removed from the gas stream. This is especially true in nitrogen, where the negative
carriers (free electrons) have mobilities from 100-1000 times greater than the positive
carriers. At lower temperatures, higher electric fields are needed to initiate corona,
and thus, stronger forces act to remove carriers from the gas stream. The large
difference in carrier mobility in nitrogen and noble gases is used to their best
advantage in the present invention.
The research has shown that negative polarity corona in
nitrogen produces extended corona structures and the generation of positive and
negative polarity carriers in the entrained gas stream. The negative polarity carriers
in air, and especially in nitrogen, generally have higher mobility than the positive
polarity carriers. For this reason, positive carriers are more likely to be entrained
from the corona. In negative polarity corona, the positive carriers that are generated
are typically closer to the high voltage electrode and in a higher field. The bias
of the entrained carriers is negative for the negative polarity dc corona.
For conventional ionizers, including ionizers described
, to be used in variable ion mobility environments, a positive polarity
corona is used to inject positive carriers into the gas stream and provide an electric
field to remove excess carriers and balance targets placed in the entrained carrier
stream. The positive corona may inject some negative carriers, making balance more
difficult. Fig. 8 shows that in air at 433 degrees K, a negative corona has a greater
influence on target balance than a positive polarity corona, when the other polarity
is operating at normal voltages.
When one emitter is replaced with the spherical target
and a positive potential is placed on this electrode, the balance condition is not
significantly affected in air. The charge concentrations are reduced by the bias
field, and the charge extraction rates decrease. This is expected, because the positive
and negative carriers have a similar mobility.
In nitrogen, a potential on the corona-free electrode,
in this case a sphere, does not add carriers to the entrained stream, but preferentially
removes mobile free electrons over positive carriers. This leads to a more easily
established balance condition. This is shown in Fig. 9 for data at 300 degrees K
and 433 degrees K. Similarly, Fig. 10 shows the balance control at 213 degrees K.
Since the negative corona is generally an extended corona structure, the underlying
negative corona process generates positive and negative polarity carriers that can
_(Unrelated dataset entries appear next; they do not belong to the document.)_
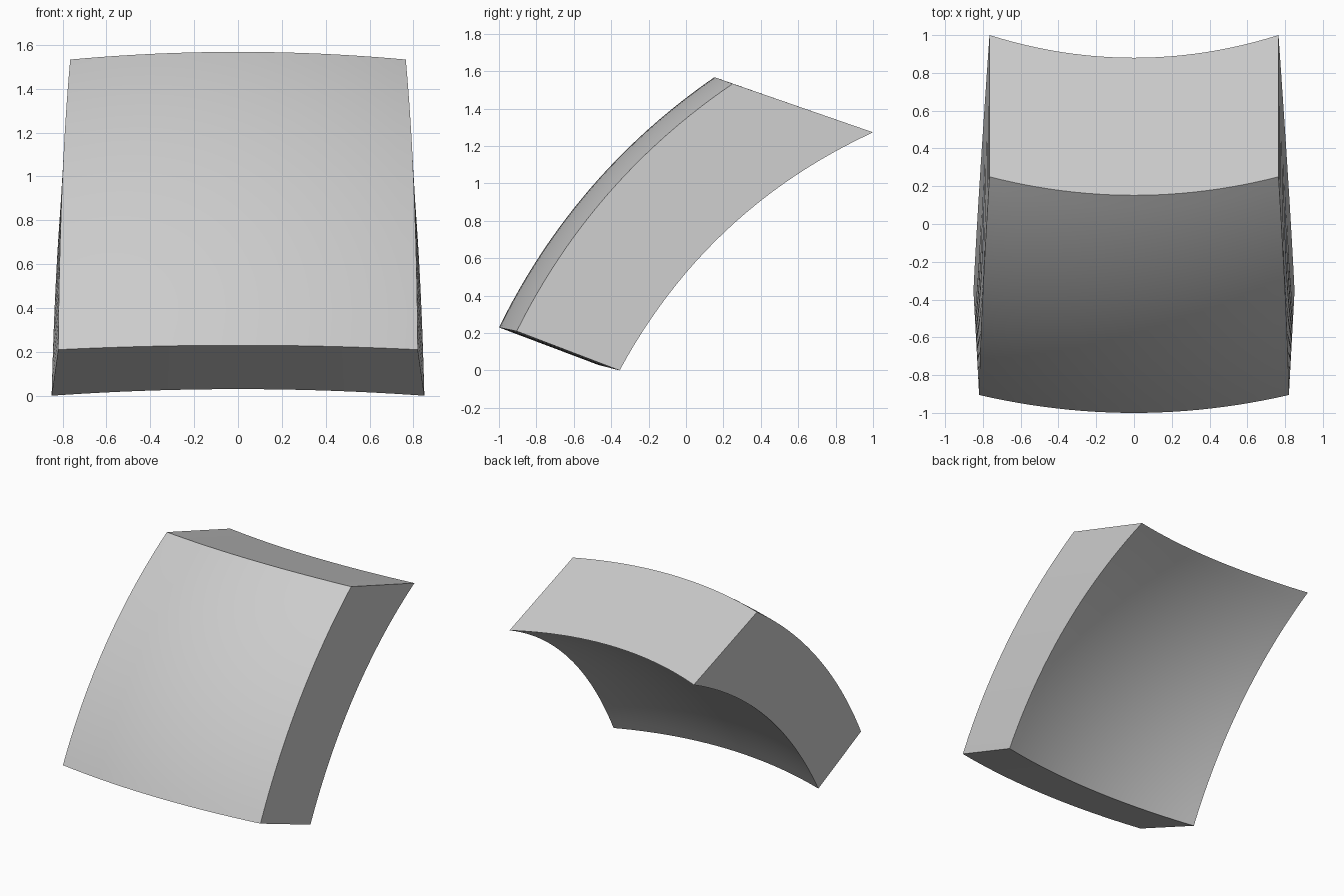
import bpy
import bmesh
from mathutils import Vector

cube = bpy.data.objects.get("Cube")
if cube:
    bpy.data.objects.remove(cube, do_unlink=True)

STEPS = 24

# Each skin: bottom corner, top corner, crown offset at each end, and arch rise
outer = dict(low=Vector((0.82, -0.905, 0.21)), high=Vector((0.765, 0.25, 1.533)),
             crown_low=Vector((0, 0.095, -0.02)), crown_high=Vector((0, 0.098, -0.035)),
             rise=0.115)
inner = dict(low=Vector((0.85, -0.355, 0)), high=Vector((0.765, 1, 1.273)),
             crown_low=Vector((0, 0.115, -0.03)), crown_high=Vector((0, 0.12, -0.04)),
             rise=0.155)
SIDE_BULGE = 0.01


def skin_point(skin, s, t):
    """Point on a doubly curved skin: s runs across (-1..1), t runs upward (0..1)."""
    arch = 4 * t * (1 - t)
    edge = skin["low"].lerp(skin["high"], t)
    chord = skin["high"] - skin["low"]
    normal = Vector((0, -chord.z, chord.y)).normalized()
    edge += normal * skin["rise"] * arch
    edge.x = (edge.x + SIDE_BULGE * arch) * s
    crown = skin["crown_low"].lerp(skin["crown_high"], t)
    return edge - crown * (1 - s * s)


def skin_grid(bm, skin):
    return [[bm.verts.new(skin_point(skin, 2 * i / STEPS - 1, j / STEPS))
             for i in range(STEPS + 1)] for j in range(STEPS + 1)]


def bridge(bm, row_a, row_b):
    for i in range(len(row_a) - 1):
        bm.faces.new((row_a[i], row_a[i + 1], row_b[i + 1], row_b[i]))


bm = bmesh.new()
front = skin_grid(bm, outer)
back = skin_grid(bm, inner)

# Curved front and back skins
for grid in (front, back):
    for j in range(STEPS):
        bridge(bm, grid[j], grid[j + 1])

# Bottom, top and side walls
for end in (0, -1):
    bridge(bm, front[end], back[end])
    bridge(bm, [row[end] for row in front], [row[end] for row in back])

bmesh.ops.recalc_face_normals(bm, faces=bm.faces)
mesh = bpy.data.meshes.new("curved_block")
bm.to_mesh(mesh)
bm.free()

block = bpy.data.objects.new("curved_block", mesh)
bpy.context.collection.objects.link(block)
bpy.ops.object.select_all(action="DESELECT")
block.select_set(True)
bpy.context.view_layer.objects.active = block
bpy.ops.object.shade_smooth_by_angle()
be balanced by the corona free electrode at positive potential. This is an important
feature of the present invention and has not previously been demonstrated in the
known prior art.
It will be appreciated by those skilled in the art that
changes could be made to the embodiments described above without departing from
the broad inventive concept thereof. It is understood, therefore, that this invention
is not limited to the particular embodiments disclosed, but it is intended to cover
modifications within the scope of the present invention as defined by the appended